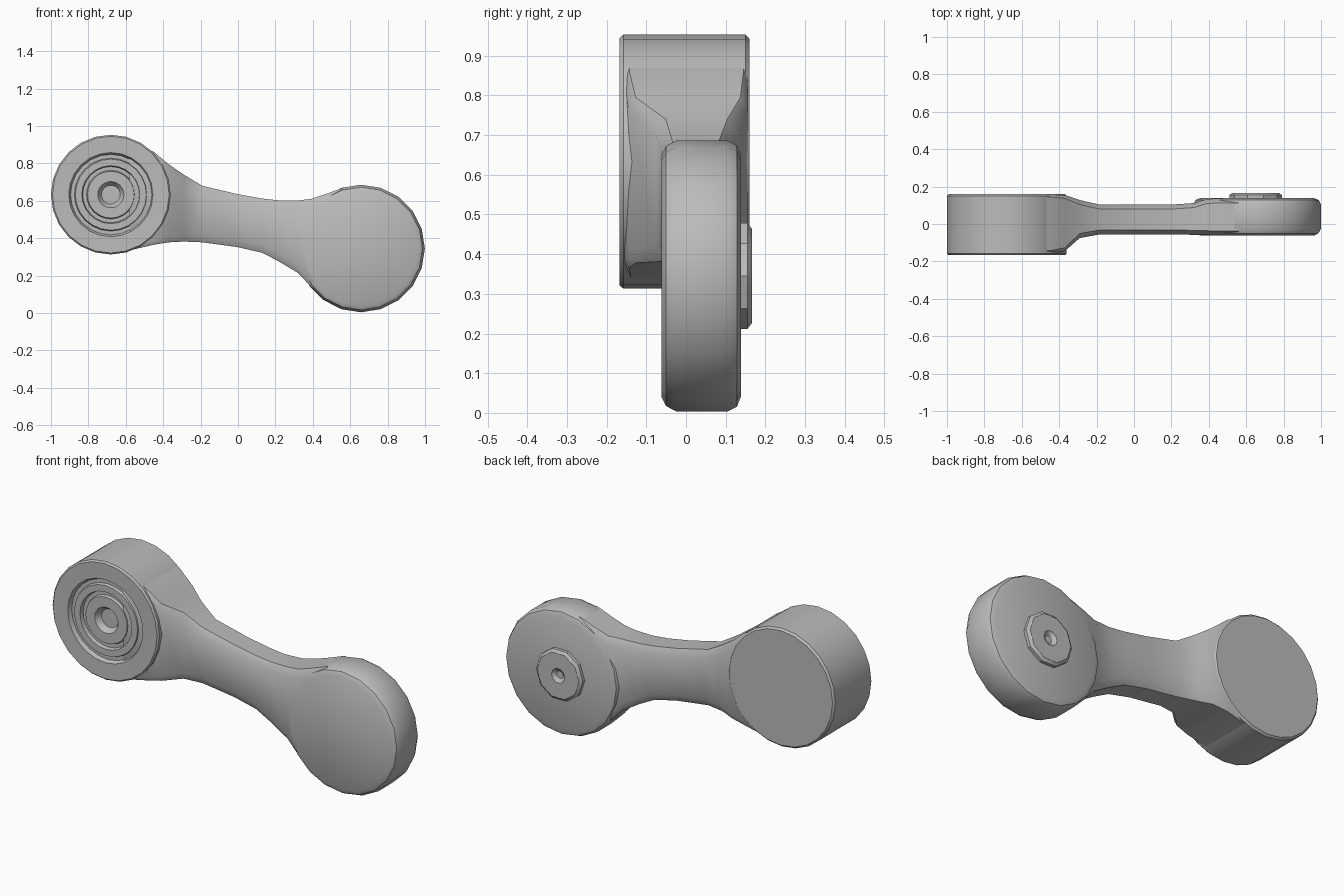
import bpy, bmesh, math

cube = bpy.data.objects.get("Cube")
if cube:
    bpy.data.objects.remove(cube, do_unlink=True)

grey = bpy.data.materials.new("plain grey")
grey.use_nodes = True
colour = (0.5, 0.5, 0.5, 1)
grey.diffuse_color = colour
grey.node_tree.nodes["Principled BSDF"].inputs["Base Color"].default_value = colour


def skin(name, rings, angle=32):
    """Bridge closed rings of points and cap both ends."""
    bm = bmesh.new()
    loops = [[bm.verts.new(p) for p in ring] for ring in rings]
    n = len(loops[0])
    for a, b in zip(loops, loops[1:]):
        for i in range(n):
            j = (i + 1) % n
            bm.faces.new((a[i], a[j], b[j], b[i]))
    bm.faces.new(loops[0])
    bm.faces.new(loops[-1])
    bmesh.ops.recalc_face_normals(bm, faces=bm.faces)
    mesh = bpy.data.meshes.new(name)
    bm.to_mesh(mesh)
    bm.free()
    mesh.materials.append(grey)
    ob = bpy.data.objects.new(name, mesh)
    bpy.context.collection.objects.link(ob)
    bpy.context.view_layer.objects.active = ob
    ob.select_set(True)
    bpy.ops.object.shade_smooth_by_angle(angle=math.radians(angle))
    ob.select_set(False)
    return ob


def lathe(name, cx, cz, profile, sides):
    """Turn (radius, y) pairs about an axis along y."""
    turns = [math.tau * i / sides for i in range(sides)]
    return skin(name, [[(cx + r * math.cos(t), y, cz + r * math.sin(t))
                        for t in turns] for r, y in profile])


# Thick hub with stepped rings sunk into its front
lathe("hub", -0.68, 0.633, [
    (0.05, -0.125), (0.07, -0.155), (0.125, -0.155), (0.13, -0.14),
    (0.15, -0.14), (0.155, -0.16), (0.19, -0.16), (0.195, -0.145),
    (0.215, -0.145), (0.225, -0.165), (0.312, -0.167), (0.32, -0.158),
    (0.32, 0.15), (0.31, 0.16)], 24)

# Rounded end disc
lathe("end_disc", 0.658, 0.345, [
    (0.305, -0.062), (0.328, -0.05), (0.341, -0.025),
    (0.341, 0.105), (0.33, 0.128), (0.305, 0.138)], 20)

# Low boss on the back of the end disc, with a small dimple
lathe("back_boss", 0.65, 0.345, [
    (0.14, 0.12), (0.14, 0.155), (0.125, 0.166),
    (0.04, 0.166), (0.02, 0.15)], 10)

# Waisted arm: x, top, bottom, front, back, edge width
stations = [
    (-0.58, 0.92, 0.335, -0.15, 0.155, 0.02),
    (-0.45, 0.862, 0.365, -0.155, 0.157, 0.02),
    (-0.37, 0.795, 0.378, -0.145, 0.155, 0.03),
    (-0.29, 0.74, 0.382, -0.075, 0.128, 0.04),
    (-0.19, 0.68, 0.378, -0.057, 0.105, 0.04),
    (0.0, 0.635, 0.352, -0.055, 0.105, 0.04),
    (0.13, 0.612, 0.322, -0.055, 0.105, 0.04),
    (0.22, 0.602, 0.275, -0.056, 0.105, 0.04),
    (0.32, 0.602, 0.215, -0.058, 0.112, 0.04),
    (0.39, 0.61, 0.14, -0.06, 0.134, 0.04),
    (0.48, 0.64, 0.072, -0.061, 0.137, 0.04),
    (0.56, 0.67, 0.03, -0.061, 0.137, 0.04),
]
rings = []
for x, top, low, front, back, edge in stations:
    e = edge * 0.6
    rings.append([
        (x, front, low + edge), (x, front + e, low), (x, back - e, low),
        (x, back, low + edge), (x, back, top - edge), (x, back - e, top),
        (x, front + e, top), (x, front, top - edge)])
skin("arm", rings, 40)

### Exercise goal
Check all the records above and select each line where the string "append" is found.

### Exercise output
    mesh.materials.append(grey)
    rings.append([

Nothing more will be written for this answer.